* [DATA SHOWN]:
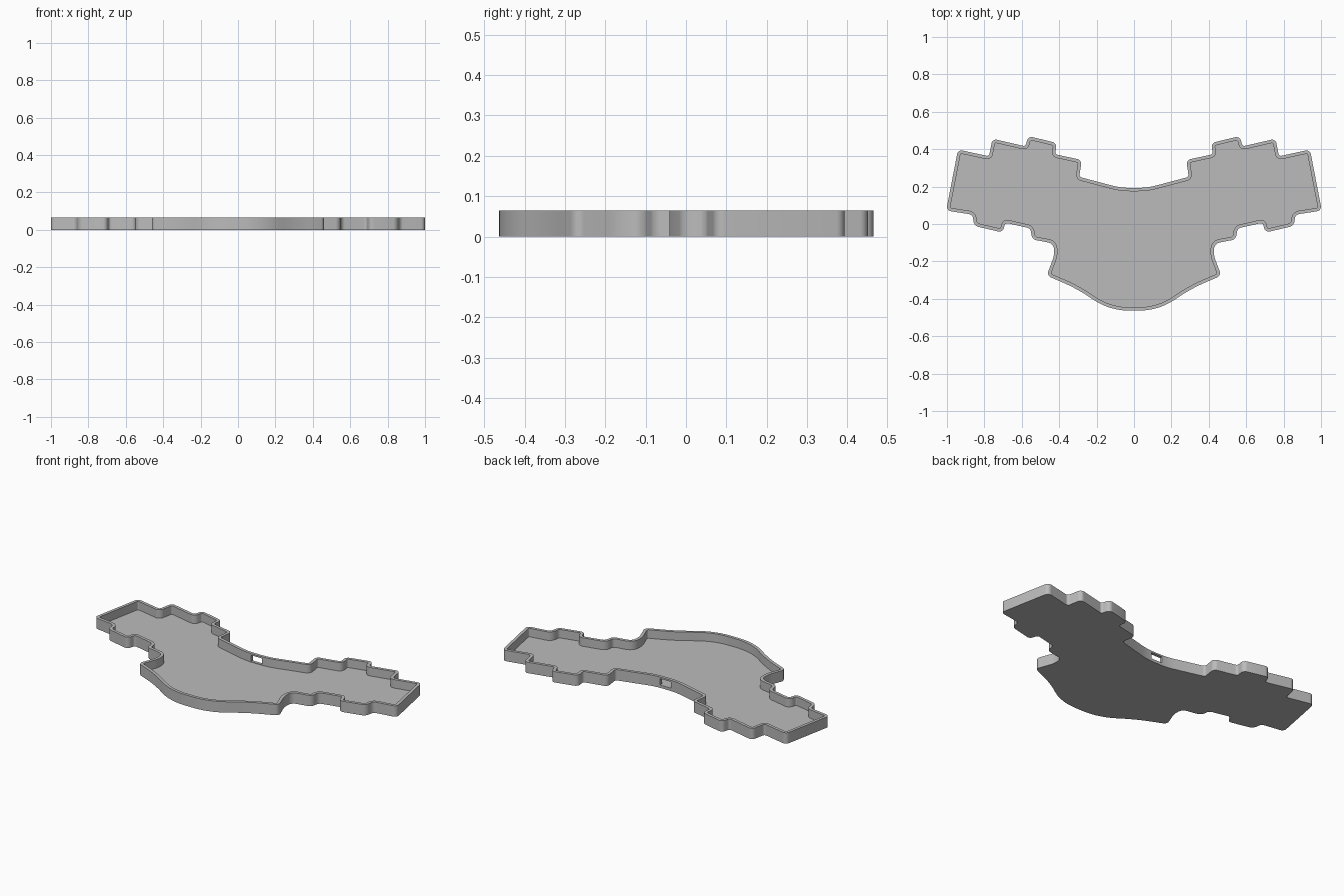
import bpy, bmesh
from mathutils import Vector

HEIGHT, FLOOR, WALL = 0.065, 0.014, 0.018

cube = bpy.data.objects.get("Cube")
if cube:
    bpy.data.objects.remove(cube, do_unlink=True)

grey = bpy.data.materials.new("light grey plastic")
grey.use_nodes = True
grey.diffuse_color = (0.5, 0.5, 0.5, 1)
grey.node_tree.nodes["Principled BSDF"].inputs["Base Color"].default_value = (0.5, 0.5, 0.5, 1)

# Half outline from back centre to front centre: x, y, rounding length
HALF = [
    (0.07, 0.193, 0.05), (0.293, 0.252, 0.014), (0.279, 0.342, 0.025),
    (0.422, 0.373, 0.014), (0.412, 0.433, 0.025), (0.566, 0.47, 0.025),
    (0.58, 0.415, 0.014), (0.757, 0.456, 0.025), (0.775, 0.362, 0.014),
    (0.941, 0.398, 0.025), (1.004, 0.072, 0.025), (0.863, 0.05, 0.02),
    (0.855, -0.01, 0.025), (0.701, -0.046, 0.025), (0.689, 0.007, 0.016),
    (0.552, -0.024, 0.02), (0.546, -0.082, 0.025), (0.43, -0.104, 0.045),
    (0.425, -0.165, 0.03), (0.467, -0.276, 0.025), (0.31, -0.343, 0.08),
    (0.13, -0.463, 0.13),
]


def rounded(corners, steps=6):
    """Replace every corner by a circular arc."""
    out = []
    n = len(corners)
    for i, (x, y, t) in enumerate(corners):
        p = Vector((x, y))
        a = Vector(corners[i - 1][:2]) - p
        b = Vector(corners[(i + 1) % n][:2]) - p
        t = min(t, 0.48 * a.length, 0.48 * b.length)
        a.normalize()
        b.normalize()
        w = ((1 - a.dot(b)) / 2) ** 0.5
        count = steps * 2 if t > 0.06 else steps
        for k in range(count + 1):
            u = k / count
            c0, c1, c2 = (1 - u) ** 2, 2 * u * (1 - u) * w, u * u
            out.append(p + (a * c0 + b * c2) * t / (c0 + c1 + c2))
    return out


def inset(points, distance):
    """Mitred inward offset of a clockwise outline."""
    out = []
    n = len(points)
    for i, p in enumerate(points):
        d0 = (p - points[i - 1]).normalized()
        d1 = (points[(i + 1) % n] - p).normalized()
        n0, n1 = Vector((d0.y, -d0.x)), Vector((d1.y, -d1.x))
        out.append(p + (n0 + n1) * distance / (1 + n0.dot(n1)))
    return out


corners = HALF + [(-x, y, t) for x, y, t in reversed(HALF)]
outer = rounded(corners)
inner = inset(outer, WALL)

# Tray shell: underside, outer wall, rim, inner wall, floor
bm = bmesh.new()
rings = [[bm.verts.new((p.x, p.y, z)) for p in loop]
         for loop, z in ((outer, 0), (outer, HEIGHT), (inner, HEIGHT), (inner, FLOOR))]
for low, high in zip(rings, rings[1:]):
    for i in range(len(low)):
        bm.faces.new((low[i - 1], low[i], high[i], high[i - 1]))
caps = [bm.faces.new(rings[0]), bm.faces.new(rings[-1])]
bmesh.ops.triangulate(bm, faces=caps)
bmesh.ops.recalc_face_normals(bm, faces=bm.faces)
mesh = bpy.data.meshes.new("case_tray")
bm.to_mesh(mesh)
bm.free()
mesh.materials.append(grey)
tray = bpy.data.objects.new("case_tray", mesh)
bpy.context.collection.objects.link(tray)

# Cable port through the back wall
bpy.ops.mesh.primitive_cube_add(size=1, location=(0, 0.185, 0.036))
cutter = bpy.context.object
cutter.name = "port_cutter"
cutter.scale = (0.075, 0.08, 0.038)
cutter.hide_render = True
cutter.data.materials.append(grey)

bpy.ops.object.select_all(action="DESELECT")
tray.select_set(True)
bpy.context.view_layer.objects.active = tray
port = tray.modifiers.new("cable_port", "BOOLEAN")
port.operation = "DIFFERENCE"
port.solver = "EXACT"
port.object = cutter
bpy.ops.object.modifier_apply(modifier=port.name)
bpy.data.objects.remove(cutter, do_unlink=True)
bpy.ops.object.shade_smooth_by_angle(angle=0.6)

* [WORK REQUIRED]:
Output, line for line and exactly, the records above from their first line through the one with "grey.diffuse_color = (0.5, 0.5, 0.5, 1)", both ends included, but no pictures.

* [WRITTEN REPLY]:
import bpy, bmesh
from mathutils import Vector

HEIGHT, FLOOR, WALL = 0.065, 0.014, 0.018

cube = bpy.data.objects.get("Cube")
if cube:
    bpy.data.objects.remove(cube, do_unlink=True)

grey = bpy.data.materials.new("light grey plastic")
grey.use_nodes = True
grey.diffuse_color = (0.5, 0.5, 0.5, 1)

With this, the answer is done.